Written by Phil Monroe
Monday, 02 July 2012 00:00
Can your body make you sin? If so, are you still responsible?
In my last post , I answered “Yes…and yes.” And then I gave a short and partial defense. Today I want to give a vignette for us to chew on as we consider the matter of culpability for involuntary sins. And then…I want to consider a better question.
Your 2 year old missed his daily nap, is hungry, and tired as a result of an event you attended. He has a meltdown. He kicks, screams, cries, refuses his mother’s comfort all because he wants some object he cannot have. You, being the good parent you are, recognize the child’s distress, whisper in his ear to comfort him, say “no” firmly to his kicks, find something for him to eat and finally a place to take a nap.
Has the child sinned? He surely demanded something, acted aggressively, even disobeyed by grabbing the object after his mother said to stop.
Yes, he sinned.
But was it fully voluntary? No. We consider the circumstances (including the fact that we may have knowingly put the child into a situation like this because WE wanted to enjoy this event). We understand that his over-tired body is not helping matters. We forgive, we overlook, we understand, we help. We do so because we know his choices are not fully within his control.
Now, we may have another reaction altogether when we see our little boy (fully rested and fed) look us in the eye and try to bite his baby brother after we just told him to stop. We know he has better voluntary control here and is in a power struggle. And we respond with appropriate discipline.
But what about another vignette?
We could easily have considered a vignette of a brain-injured man or a panic-disordered woman. We respond to individuals based not only on whether something is sinful but also on how much voluntary control we think they have considering the circumstances in play (environment, biology, understanding, etc.).
So, our bodies can cause us to sin in that we have little capacity to choose otherwise. In the classic sense, we are guilty whether it is voluntary or not. And yet we, and God himself, varies responses to such sins based on a variety of factors (e.g., gentle exhortation for one to sin no more, curses to another). We do not ascribe innocence to those less culpable but do try to find merciful resources to help them beyond their limited capacities.
Thankfully, all of it is covered by the cross.
A better question!
If nothing we do is truly without sin in this life, do we gain much in trying to assess guilt/innocence and ultimate responsibility for behavior? Maybe we ought to consider a better question: What does the Lord offer as a way of escape from sinful and flawed behaviors…and will we use them (or offer them to others)? Consider the following merciful escapes:

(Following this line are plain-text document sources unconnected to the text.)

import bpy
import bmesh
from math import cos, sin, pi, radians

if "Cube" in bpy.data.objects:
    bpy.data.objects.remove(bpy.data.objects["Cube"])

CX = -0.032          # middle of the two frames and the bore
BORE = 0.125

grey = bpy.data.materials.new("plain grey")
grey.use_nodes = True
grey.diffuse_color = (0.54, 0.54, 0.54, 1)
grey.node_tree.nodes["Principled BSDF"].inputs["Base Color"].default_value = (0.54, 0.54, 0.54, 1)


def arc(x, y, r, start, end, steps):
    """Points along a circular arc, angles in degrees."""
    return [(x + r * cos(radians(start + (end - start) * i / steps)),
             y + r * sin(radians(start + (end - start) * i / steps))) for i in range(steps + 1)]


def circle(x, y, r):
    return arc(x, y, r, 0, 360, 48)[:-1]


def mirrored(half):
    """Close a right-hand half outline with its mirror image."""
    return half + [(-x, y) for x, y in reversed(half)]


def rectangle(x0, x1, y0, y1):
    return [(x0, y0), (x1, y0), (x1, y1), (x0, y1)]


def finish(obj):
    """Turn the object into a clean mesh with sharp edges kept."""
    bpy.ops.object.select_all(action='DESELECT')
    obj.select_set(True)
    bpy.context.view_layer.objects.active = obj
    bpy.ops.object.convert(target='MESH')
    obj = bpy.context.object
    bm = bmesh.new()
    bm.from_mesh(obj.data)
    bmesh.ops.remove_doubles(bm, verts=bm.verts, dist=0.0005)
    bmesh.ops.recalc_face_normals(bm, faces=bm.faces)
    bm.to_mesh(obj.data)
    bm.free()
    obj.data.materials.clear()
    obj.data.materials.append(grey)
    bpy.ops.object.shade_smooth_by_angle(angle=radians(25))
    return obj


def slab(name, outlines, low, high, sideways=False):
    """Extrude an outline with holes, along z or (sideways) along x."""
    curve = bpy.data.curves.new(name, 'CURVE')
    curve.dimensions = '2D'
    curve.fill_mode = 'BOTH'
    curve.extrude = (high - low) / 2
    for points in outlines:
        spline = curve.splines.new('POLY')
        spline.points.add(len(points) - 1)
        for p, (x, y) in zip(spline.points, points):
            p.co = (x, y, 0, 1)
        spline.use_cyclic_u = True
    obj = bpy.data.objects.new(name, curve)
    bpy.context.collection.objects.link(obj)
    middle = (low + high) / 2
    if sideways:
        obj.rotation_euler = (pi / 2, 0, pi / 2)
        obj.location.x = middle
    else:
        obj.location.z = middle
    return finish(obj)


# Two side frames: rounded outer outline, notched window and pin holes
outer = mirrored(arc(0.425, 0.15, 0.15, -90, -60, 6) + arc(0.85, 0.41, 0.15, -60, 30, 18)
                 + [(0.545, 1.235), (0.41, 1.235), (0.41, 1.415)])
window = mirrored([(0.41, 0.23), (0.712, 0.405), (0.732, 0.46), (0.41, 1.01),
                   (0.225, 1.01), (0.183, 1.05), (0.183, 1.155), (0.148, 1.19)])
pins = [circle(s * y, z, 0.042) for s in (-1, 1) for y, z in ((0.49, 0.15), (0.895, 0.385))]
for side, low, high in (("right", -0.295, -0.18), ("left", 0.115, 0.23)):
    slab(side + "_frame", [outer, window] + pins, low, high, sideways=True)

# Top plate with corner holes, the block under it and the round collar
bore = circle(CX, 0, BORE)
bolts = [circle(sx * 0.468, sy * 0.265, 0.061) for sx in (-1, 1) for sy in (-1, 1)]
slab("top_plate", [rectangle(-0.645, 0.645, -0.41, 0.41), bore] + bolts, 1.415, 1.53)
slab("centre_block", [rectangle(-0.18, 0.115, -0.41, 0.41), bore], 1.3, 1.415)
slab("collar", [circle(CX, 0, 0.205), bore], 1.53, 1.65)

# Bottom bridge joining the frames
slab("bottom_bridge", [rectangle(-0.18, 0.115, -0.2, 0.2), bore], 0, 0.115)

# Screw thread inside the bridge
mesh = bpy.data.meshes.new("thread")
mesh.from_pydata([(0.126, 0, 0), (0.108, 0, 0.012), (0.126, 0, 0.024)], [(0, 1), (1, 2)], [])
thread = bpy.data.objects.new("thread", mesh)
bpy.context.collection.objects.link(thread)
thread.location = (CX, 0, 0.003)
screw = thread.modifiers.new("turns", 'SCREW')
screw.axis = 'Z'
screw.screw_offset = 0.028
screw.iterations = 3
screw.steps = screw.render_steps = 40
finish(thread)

Biological mercies. In God’s providence, he provides some with biological aids for body/soul struggles. Certain medications may help decrease addictive behavior, depression, or anxiety. These body/soul weaknesses are rarely cured by such compounds, but cure is not the only possibility of help. Sadly, I find many afraid to seek biological aids for what they determine to be primarily will problems. They worry that these aids will decrease their spiritual sensitivities. But if increasing positive mood enables a depressed man to say no to addictive behavior, should we criticize that way of escape?
Community mercies. I know a forty-year old brain injured man who is an emotional shell of his former self. While he looks fully recovered, he no longer has much self-awareness. He promises many things but lacks the ability to follow through. His church community includes other men who are patient with him and yet remind him frequently that he can best love his wife by doing simple chores each day. Rather than rebuke him over and over, they gently point him to better behaviors.
The point I am trying to make here is that much of our work as Christians should be that of compassionate rescue rather than impersonal assessment (AKA judgment). Yes, the wounds of a friend are sometimes necessary. Confrontation can be the best way to love someone. But we too often stop with our assessment of culpability and miss the fact that God is gracious in providing us a way of escape from our behavioral struggles.
Phil Monroe is Professor of Counseling & Psychology and Director of the MA in Counseling program at Biblical Seminary. He maintains a private practice with Diane Langberg & Associates. You can follow his personal and professional musings at www.wisecounsel.wordpress.comor read more about it at http://www.biblical.edu/index.php/phillip-monroe.